Graphs are generally visual representations of numerical data. The numerical data itself cannot be copyrighted (because the data are "facts"), only the presentations thereof. However, simply changing axis labels or colors, and other similar "gloss" changes, don't really make the graph any different. Rotating a 3D graph, or changing significantly the relationship of blocks in a mind map or diagram to show off different features would represent a change in the message and presentation, and therefore would be OK.

However, chemical structures and mathematical equations are not normally considered subject to copyright, as they represent "facts," and cannot be arbitrarily drawn or represented; there's only so many "legal" ways to write them. That said, cutting and pasting somebody's figure from another article would be a copyright violation; recreating it yourself would not. (Otherwise, we would never be able to write E = mc^2 without it being a copyright violation!)

If there are doubts, however, you can always try to contact the journal in question. If needed, you can ask for permission to reuse a figure, especially if it's one you've already created. Most journals already permit self reuse, so long as you include an appropriate credit and citation of the original.

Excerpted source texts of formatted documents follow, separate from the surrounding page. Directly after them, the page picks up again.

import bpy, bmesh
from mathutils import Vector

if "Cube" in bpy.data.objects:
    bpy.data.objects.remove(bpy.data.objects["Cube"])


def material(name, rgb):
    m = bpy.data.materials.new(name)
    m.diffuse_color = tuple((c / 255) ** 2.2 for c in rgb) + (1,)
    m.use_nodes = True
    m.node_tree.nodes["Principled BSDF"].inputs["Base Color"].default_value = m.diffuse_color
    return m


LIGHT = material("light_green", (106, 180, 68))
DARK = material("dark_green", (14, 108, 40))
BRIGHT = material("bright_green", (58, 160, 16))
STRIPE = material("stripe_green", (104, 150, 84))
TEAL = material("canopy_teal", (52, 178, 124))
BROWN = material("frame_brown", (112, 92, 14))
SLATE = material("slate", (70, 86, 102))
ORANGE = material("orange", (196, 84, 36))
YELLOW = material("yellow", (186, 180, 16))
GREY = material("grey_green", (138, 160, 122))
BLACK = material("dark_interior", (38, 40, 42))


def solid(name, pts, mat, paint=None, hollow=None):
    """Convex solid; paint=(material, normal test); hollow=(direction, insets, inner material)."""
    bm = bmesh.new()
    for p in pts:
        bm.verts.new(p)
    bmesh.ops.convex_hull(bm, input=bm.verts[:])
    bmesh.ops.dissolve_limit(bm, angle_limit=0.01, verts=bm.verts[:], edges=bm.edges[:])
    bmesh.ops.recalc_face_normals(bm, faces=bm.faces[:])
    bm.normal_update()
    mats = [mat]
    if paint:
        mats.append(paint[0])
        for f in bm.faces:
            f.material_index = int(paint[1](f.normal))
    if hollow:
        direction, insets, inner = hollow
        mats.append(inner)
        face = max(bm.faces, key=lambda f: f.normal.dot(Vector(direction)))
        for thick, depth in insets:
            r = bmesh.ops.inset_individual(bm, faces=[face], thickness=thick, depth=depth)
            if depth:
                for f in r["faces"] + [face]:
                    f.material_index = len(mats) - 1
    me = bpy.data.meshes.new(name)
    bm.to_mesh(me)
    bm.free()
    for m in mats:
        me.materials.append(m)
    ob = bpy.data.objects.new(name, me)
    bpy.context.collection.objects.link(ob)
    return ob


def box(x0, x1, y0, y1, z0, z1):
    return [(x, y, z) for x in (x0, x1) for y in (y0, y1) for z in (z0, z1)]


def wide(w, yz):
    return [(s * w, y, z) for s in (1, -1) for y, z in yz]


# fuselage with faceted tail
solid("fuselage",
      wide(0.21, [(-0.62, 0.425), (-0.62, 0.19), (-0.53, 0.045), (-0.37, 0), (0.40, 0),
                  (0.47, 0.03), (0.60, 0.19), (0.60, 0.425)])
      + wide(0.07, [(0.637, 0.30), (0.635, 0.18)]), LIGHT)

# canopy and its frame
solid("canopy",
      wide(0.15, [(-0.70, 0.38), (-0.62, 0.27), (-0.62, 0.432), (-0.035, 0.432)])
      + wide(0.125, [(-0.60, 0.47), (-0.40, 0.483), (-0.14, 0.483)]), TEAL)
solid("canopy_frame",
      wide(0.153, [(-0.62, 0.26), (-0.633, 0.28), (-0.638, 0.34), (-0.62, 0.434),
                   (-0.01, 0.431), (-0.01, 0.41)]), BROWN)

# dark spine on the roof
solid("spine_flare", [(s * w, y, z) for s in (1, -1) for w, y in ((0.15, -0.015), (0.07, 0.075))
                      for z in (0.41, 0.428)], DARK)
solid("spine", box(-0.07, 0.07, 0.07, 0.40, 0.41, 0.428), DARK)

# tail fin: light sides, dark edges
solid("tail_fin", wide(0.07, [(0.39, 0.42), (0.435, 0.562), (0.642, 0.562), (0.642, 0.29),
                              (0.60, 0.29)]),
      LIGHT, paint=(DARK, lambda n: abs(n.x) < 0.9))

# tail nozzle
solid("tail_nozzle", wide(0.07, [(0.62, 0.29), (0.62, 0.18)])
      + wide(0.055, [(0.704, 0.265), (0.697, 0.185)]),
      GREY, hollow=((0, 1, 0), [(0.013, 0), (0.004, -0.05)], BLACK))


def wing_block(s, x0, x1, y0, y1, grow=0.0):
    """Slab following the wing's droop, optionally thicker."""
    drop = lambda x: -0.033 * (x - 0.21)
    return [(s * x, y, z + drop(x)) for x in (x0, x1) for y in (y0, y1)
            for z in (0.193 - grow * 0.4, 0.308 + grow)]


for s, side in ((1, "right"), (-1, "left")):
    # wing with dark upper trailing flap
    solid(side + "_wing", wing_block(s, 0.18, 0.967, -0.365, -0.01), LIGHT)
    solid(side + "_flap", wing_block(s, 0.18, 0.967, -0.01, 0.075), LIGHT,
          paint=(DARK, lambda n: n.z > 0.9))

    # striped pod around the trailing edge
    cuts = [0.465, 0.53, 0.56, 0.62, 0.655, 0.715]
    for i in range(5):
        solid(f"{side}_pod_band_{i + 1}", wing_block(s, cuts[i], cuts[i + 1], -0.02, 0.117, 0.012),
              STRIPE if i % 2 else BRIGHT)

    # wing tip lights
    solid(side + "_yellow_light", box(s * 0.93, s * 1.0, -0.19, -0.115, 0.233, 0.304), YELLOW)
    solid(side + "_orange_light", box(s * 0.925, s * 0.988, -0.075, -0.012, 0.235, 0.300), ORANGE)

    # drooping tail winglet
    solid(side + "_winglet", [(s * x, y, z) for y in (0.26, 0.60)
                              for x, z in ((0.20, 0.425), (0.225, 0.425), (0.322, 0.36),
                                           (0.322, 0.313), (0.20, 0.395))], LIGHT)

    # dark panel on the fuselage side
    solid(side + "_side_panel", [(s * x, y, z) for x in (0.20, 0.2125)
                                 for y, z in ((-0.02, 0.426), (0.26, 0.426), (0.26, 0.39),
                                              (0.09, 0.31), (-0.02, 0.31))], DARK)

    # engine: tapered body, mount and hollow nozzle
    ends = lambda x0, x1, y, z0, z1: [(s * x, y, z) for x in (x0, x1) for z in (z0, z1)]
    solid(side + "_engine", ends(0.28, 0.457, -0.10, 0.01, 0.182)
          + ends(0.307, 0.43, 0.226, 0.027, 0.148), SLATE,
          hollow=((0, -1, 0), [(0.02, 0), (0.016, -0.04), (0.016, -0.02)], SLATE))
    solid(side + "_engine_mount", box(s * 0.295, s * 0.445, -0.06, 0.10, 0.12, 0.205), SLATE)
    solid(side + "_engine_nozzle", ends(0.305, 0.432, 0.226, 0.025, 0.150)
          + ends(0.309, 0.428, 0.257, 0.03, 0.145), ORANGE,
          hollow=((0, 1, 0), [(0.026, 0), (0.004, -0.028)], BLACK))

• Graphs are visual representations, but not necessarily of numerical data. The OP mentioned "schematic figures", in particular those may not relate to numerical data at all, but rather to processes or concepts. And mathematical graphs probably rarely represent numerical data. – gerrit Oct 20 '12 at 21:50
• A figure showing mathematical formulae or concepts is probably very tough to copyright, since then you're visually illustrating a "fact" which has a precise definition. Then you're pretty much limited to not taking somebody else's artwork and passing it off as your own. But I've edited the text slightly accordingly. – aeismail Oct 21 '12 at 7:26
• @aeismail the question is specifically about figures/artwork that you have produced… not lifting figures from other people’s work – F'x Oct 21 '12 at 8:51
• If you're reusing your own work, then look at the last paragraph of my answer: the journal in which you publish may let you write: "Figure reprinted from [citation] with permission," or something to that effect. You may be able to reuse the same artwork. Check the journal's online information about the rights of authors to the work they've published in that journal. – aeismail Oct 21 '12 at 11:13
• And yet, there are illegal prime numbers... en.wikipedia.org/wiki/Illegal_prime – Federico Poloni Oct 21 '12 at 12:13

First up, a disclaimer. I am not a lawyer. This does not constitute legal advice.

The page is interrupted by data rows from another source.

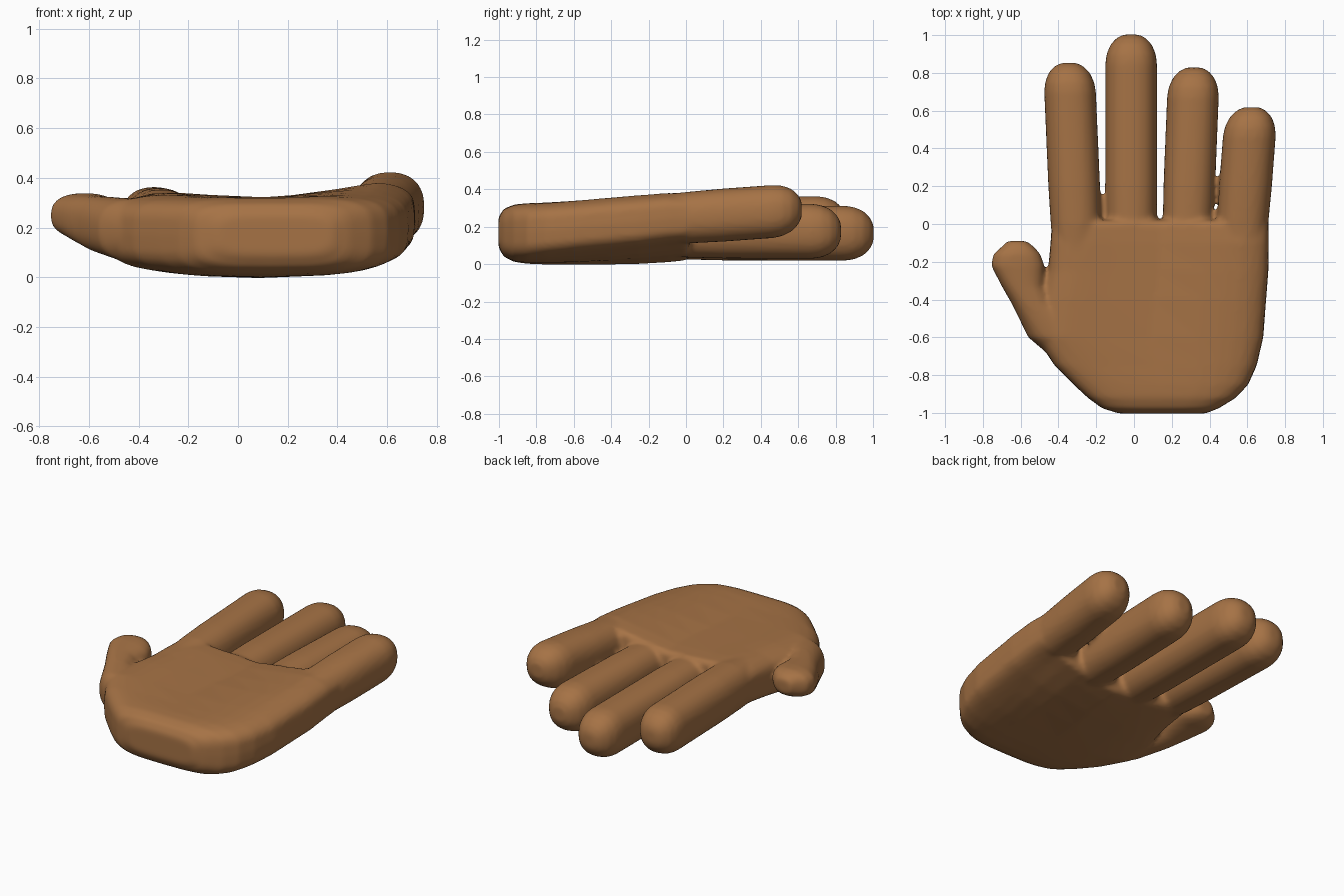
import bpy, bmesh, math

if "Cube" in bpy.data.objects:
    bpy.data.objects.remove(bpy.data.objects["Cube"])

SIDES = 32
bm = bmesh.new()

def bowl(x, y):
    """Lift of the palm edges, growing towards the fingers."""
    t = min(1.0, max(0.0, (y + 1.0) / 0.9))
    if x > 0.1:
        return 0.08 * t * min(1.0, (x - 0.1) / 0.48) ** 1.5
    return 0.045 * t * min(1.0, (0.1 - x) / 0.45) ** 1.5

def loft(sections, power=1.0, lift=None):
    """Skin rounded sections (y, x0, x1, z0, z1) into a closed body."""
    rings = []
    for y, x0, x1, z0, z1 in sections:
        ring = []
        for i in range(SIDES):
            a = 2 * math.pi * i / SIDES
            c, s = math.cos(a), math.sin(a)
            x = (x0 + x1) / 2 + (x1 - x0) / 2 * math.copysign(abs(c) ** power, c)
            z = (z0 + z1) / 2 + (z1 - z0) / 2 * math.copysign(abs(s) ** power, s)
            ring.append(bm.verts.new((x, y, z + (lift(x, y) if lift else 0))))
        rings.append(ring)
    for r, q in zip(rings, rings[1:]):
        for i in range(SIDES):
            j = (i + 1) % SIDES
            bm.faces.new((r[i], r[j], q[j], q[i]))
    bm.faces.new(rings[0][::-1])
    bm.faces.new(rings[-1])

def finger(base_x, tip_x, base_z, tip_z, end, r=0.137, h=0.147):
    """Straight finger with a rounded tip."""
    secs = []
    for y, k in ((-0.25, 0.8), (0.0, 0.97), (0.2, 1), (end - 0.15, 1), (end - 0.1, 0.95),
                 (end - 0.05, 0.8), (end - 0.015, 0.56), (end + 0.003, 0.3)):
        t = max(0.0, y) / end
        x = base_x + (tip_x - base_x) * t
        z = base_z + (tip_z - base_z) * t
        secs.append((y, x - r * k, x + r * k, z - h * k, z + h * k))
    loft(secs, 0.85)

# palm
loft([(-1.003, -0.08, 0.38, 0.09, 0.25), (-0.975, -0.17, 0.45, 0.04, 0.295),
      (-0.92, -0.245, 0.54, 0.012, 0.318), (-0.85, -0.32, 0.605, 0.002, 0.322),
      (-0.75, -0.42, 0.65, -0.002, 0.322), (-0.6, -0.52, 0.685, -0.003, 0.322),
      (-0.4, -0.49, 0.70, -0.002, 0.322), (-0.25, -0.455, 0.712, 0.0, 0.32),
      (-0.1, -0.443, 0.714, 0.008, 0.318), (0.0, -0.436, 0.712, 0.018, 0.314),
      (0.02, -0.42, 0.69, 0.04, 0.29)], 0.5, bowl)

# index, middle, ring and little fingers
finger(-0.308, -0.345, 0.21, 0.218, 0.85)
finger(-0.015, -0.015, 0.167, 0.165, 1.0)
finger(0.285, 0.318, 0.178, 0.175, 0.825)
finger(0.575, 0.622, 0.248, 0.292, 0.615, 0.14, 0.142)

# thumb
loft([(-0.82, -0.30, -0.05, 0.08, 0.25), (-0.6, -0.56, -0.25, 0.06, 0.315),
      (-0.42, -0.648, -0.43, 0.10, 0.325), (-0.33, -0.70, -0.475, 0.13, 0.33),
      (-0.22, -0.757, -0.475, 0.16, 0.338), (-0.16, -0.745, -0.495, 0.17, 0.338),
      (-0.12, -0.70, -0.53, 0.185, 0.325), (-0.09, -0.67, -0.57, 0.21, 0.30)], 0.8)

bmesh.ops.recalc_face_normals(bm, faces=bm.faces)
mesh = bpy.data.meshes.new("hand")
bm.to_mesh(mesh)
bm.free()
hand = bpy.data.objects.new("hand", mesh)
bpy.context.collection.objects.link(hand)

# fuse the parts into one soft skin
fuse = hand.modifiers.new("fuse", 'REMESH')
fuse.mode = 'VOXEL'
fuse.voxel_size = 0.014
fuse.use_smooth_shade = True
soften = hand.modifiers.new("soften", 'SMOOTH')
soften.factor = 0.5
soften.iterations = 6

# brown skin
skin = bpy.data.materials.new("skin")
skin.diffuse_color = (0.38, 0.17, 0.06, 1)
skin.use_nodes = True
skin.node_tree.nodes["Principled BSDF"].inputs["Base Color"].default_value = skin.diffuse_color
mesh.materials.append(skin)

I assume that your earlier work has been published and that the copyright to that work vests with your publisher.

I see two relevant possibilities here.

1. Your new work does not differ substantially from the earlier work.

A later work which is substantially similar to an earlier copyrighted work may infringe that copyright. From Wikipedia (yes, but the reference is to case law):

See, for example, Castle Rock Entertainment, Inc. v. Carol Pub. Group, 150 F.3d 132, 137 (2d Cir. 1998) ("Since the fact of copying is acknowledged and undisputed, the critical question for decision is whether the copying was unlawful or improper in that it took a sufficient amount of protected expression from Seinfeld as evidenced by its substantial similarity to such expression.")

What substantial similarity means in your case will turn on the facts. I would not be comfortable saying that your proposed alterations to your previous work would result in a sufficiently different work.

2. Your new work has some element of originality over the first work

In this case, your new work might be considered a derivative work:

Only the owner of copyright in a work has the right to prepare, or to authorize someone else to create, a new version of that work. The owner is generally the author or someone who has obtained rights from the author.

I've written this from a US law perspective. I am more familiar with UK copyright law but the basic points above are broadly similar.